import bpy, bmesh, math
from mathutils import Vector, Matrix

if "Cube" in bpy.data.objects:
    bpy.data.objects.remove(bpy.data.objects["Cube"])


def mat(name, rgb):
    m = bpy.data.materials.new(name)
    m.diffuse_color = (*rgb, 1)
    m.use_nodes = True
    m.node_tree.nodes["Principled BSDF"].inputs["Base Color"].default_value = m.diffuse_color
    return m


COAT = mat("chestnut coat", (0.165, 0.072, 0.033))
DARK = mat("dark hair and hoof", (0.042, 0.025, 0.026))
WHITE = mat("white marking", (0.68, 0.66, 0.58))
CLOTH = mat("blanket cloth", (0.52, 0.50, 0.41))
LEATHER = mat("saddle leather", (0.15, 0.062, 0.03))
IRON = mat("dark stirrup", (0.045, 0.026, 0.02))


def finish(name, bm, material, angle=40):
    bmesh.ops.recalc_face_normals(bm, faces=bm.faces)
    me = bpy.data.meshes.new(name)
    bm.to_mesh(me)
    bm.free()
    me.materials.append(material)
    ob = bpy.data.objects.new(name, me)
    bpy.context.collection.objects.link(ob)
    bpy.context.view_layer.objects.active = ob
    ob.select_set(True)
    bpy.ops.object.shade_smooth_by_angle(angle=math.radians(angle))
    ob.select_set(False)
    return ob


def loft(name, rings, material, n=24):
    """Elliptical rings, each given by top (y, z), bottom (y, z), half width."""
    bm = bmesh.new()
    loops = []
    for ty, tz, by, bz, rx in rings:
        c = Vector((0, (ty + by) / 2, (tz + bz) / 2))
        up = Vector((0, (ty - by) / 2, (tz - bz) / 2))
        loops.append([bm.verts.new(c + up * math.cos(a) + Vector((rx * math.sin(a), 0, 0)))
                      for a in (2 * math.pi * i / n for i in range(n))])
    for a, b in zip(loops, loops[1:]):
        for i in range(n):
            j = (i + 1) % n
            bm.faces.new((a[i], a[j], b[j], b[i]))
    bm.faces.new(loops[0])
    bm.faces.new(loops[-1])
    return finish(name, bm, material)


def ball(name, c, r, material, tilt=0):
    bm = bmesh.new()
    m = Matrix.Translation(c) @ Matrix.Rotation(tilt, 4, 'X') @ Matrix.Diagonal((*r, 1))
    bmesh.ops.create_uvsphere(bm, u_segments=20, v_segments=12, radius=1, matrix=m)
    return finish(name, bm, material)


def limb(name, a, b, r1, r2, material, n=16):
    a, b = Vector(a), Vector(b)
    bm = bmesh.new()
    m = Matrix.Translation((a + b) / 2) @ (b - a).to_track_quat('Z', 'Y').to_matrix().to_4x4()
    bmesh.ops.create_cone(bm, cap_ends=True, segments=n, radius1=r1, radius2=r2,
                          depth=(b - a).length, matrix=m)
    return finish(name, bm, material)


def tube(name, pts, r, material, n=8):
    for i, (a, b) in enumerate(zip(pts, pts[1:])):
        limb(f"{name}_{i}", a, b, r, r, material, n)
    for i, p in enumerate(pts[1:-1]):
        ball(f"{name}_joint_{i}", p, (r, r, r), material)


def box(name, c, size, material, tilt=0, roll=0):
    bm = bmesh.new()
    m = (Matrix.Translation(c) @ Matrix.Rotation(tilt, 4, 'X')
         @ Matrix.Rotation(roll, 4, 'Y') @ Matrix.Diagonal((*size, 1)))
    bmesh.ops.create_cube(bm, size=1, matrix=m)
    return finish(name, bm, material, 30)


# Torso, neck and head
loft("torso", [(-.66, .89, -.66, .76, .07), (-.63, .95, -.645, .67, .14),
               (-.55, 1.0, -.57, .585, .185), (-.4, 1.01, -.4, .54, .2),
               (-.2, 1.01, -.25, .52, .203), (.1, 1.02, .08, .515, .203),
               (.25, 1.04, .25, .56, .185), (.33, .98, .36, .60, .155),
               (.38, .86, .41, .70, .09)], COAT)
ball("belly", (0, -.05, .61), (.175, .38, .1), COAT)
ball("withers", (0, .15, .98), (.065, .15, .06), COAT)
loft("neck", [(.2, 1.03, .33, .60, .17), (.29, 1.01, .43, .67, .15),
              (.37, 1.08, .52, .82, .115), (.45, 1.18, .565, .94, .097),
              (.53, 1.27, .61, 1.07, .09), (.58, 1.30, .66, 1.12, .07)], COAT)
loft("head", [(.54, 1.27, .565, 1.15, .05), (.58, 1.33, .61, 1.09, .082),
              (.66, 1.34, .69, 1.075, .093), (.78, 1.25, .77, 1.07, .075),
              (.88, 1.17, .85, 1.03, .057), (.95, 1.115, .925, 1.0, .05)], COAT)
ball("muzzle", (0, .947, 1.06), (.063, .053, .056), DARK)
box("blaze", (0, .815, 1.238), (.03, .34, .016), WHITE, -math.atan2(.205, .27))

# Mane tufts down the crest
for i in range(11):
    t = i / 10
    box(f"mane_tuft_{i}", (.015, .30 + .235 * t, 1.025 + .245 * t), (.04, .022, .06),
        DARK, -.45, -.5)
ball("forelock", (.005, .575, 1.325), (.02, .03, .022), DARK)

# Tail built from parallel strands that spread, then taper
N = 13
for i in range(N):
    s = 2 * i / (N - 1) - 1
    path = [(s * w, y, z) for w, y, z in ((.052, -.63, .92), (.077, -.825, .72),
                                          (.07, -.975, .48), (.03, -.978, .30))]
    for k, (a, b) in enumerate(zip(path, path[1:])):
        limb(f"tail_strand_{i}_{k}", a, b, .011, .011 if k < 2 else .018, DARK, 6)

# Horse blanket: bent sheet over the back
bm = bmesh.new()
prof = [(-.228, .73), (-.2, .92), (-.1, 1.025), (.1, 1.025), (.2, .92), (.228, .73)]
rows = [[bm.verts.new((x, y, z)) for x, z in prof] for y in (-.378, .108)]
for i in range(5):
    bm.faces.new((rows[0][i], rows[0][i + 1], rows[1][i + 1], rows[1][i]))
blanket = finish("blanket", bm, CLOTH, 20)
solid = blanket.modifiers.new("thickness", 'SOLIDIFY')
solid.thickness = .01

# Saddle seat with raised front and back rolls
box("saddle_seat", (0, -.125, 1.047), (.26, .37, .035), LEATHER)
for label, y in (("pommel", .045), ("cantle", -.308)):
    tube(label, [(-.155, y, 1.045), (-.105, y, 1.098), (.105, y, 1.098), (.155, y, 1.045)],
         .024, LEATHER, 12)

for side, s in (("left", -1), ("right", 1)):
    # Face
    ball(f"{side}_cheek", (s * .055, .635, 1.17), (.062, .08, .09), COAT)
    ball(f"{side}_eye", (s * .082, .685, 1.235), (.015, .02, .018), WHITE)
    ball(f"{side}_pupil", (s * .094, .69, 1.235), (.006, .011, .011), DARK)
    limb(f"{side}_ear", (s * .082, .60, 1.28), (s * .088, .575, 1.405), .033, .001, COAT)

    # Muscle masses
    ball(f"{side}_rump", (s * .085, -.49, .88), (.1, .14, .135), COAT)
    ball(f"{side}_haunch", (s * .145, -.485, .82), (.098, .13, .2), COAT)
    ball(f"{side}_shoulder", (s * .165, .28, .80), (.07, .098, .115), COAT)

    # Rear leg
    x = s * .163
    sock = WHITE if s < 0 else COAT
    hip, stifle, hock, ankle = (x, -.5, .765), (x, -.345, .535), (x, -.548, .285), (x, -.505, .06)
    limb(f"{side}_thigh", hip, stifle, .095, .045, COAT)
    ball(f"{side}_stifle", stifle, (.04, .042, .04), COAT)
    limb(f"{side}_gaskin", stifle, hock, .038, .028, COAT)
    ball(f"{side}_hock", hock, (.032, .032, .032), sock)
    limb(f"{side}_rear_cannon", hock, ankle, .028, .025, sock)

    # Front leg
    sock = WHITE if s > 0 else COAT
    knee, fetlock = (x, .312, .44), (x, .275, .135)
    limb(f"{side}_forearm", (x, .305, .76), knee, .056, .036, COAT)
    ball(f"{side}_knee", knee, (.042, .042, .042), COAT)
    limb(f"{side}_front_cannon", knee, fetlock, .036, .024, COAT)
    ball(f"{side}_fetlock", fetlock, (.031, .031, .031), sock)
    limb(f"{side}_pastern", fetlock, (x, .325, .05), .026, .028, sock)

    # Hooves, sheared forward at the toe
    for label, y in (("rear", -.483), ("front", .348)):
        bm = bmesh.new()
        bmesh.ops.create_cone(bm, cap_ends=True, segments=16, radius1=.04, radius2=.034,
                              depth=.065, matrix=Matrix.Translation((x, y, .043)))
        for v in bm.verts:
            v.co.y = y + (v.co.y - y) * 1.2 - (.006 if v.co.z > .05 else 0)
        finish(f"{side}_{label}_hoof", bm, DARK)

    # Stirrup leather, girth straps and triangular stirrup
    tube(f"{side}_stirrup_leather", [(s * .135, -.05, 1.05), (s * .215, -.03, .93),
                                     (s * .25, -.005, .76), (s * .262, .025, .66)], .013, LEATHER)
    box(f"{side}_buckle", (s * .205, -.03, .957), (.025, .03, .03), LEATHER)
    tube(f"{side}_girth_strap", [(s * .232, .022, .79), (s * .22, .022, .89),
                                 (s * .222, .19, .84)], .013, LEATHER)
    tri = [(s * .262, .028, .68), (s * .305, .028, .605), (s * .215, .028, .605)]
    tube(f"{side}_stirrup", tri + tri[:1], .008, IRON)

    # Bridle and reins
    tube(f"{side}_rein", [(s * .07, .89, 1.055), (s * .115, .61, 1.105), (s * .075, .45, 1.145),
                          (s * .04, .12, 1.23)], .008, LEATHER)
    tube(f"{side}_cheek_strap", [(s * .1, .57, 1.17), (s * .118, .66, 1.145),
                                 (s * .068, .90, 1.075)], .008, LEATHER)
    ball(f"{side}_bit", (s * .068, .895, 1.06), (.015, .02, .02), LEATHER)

------------

• _WHAT YOU NEED TO DO_
Extract each line from the entries above that contains the string "knee".

• _ANSWER FOR THIS EXERCISE_
    knee, fetlock = (x, .312, .44), (x, .275, .135)
    limb(f"{side}_forearm", (x, .305, .76), knee, .056, .036, COAT)
    ball(f"{side}_knee", knee, (.042, .042, .042), COAT)
    limb(f"{side}_front_cannon", knee, fetlock, .036, .024, COAT)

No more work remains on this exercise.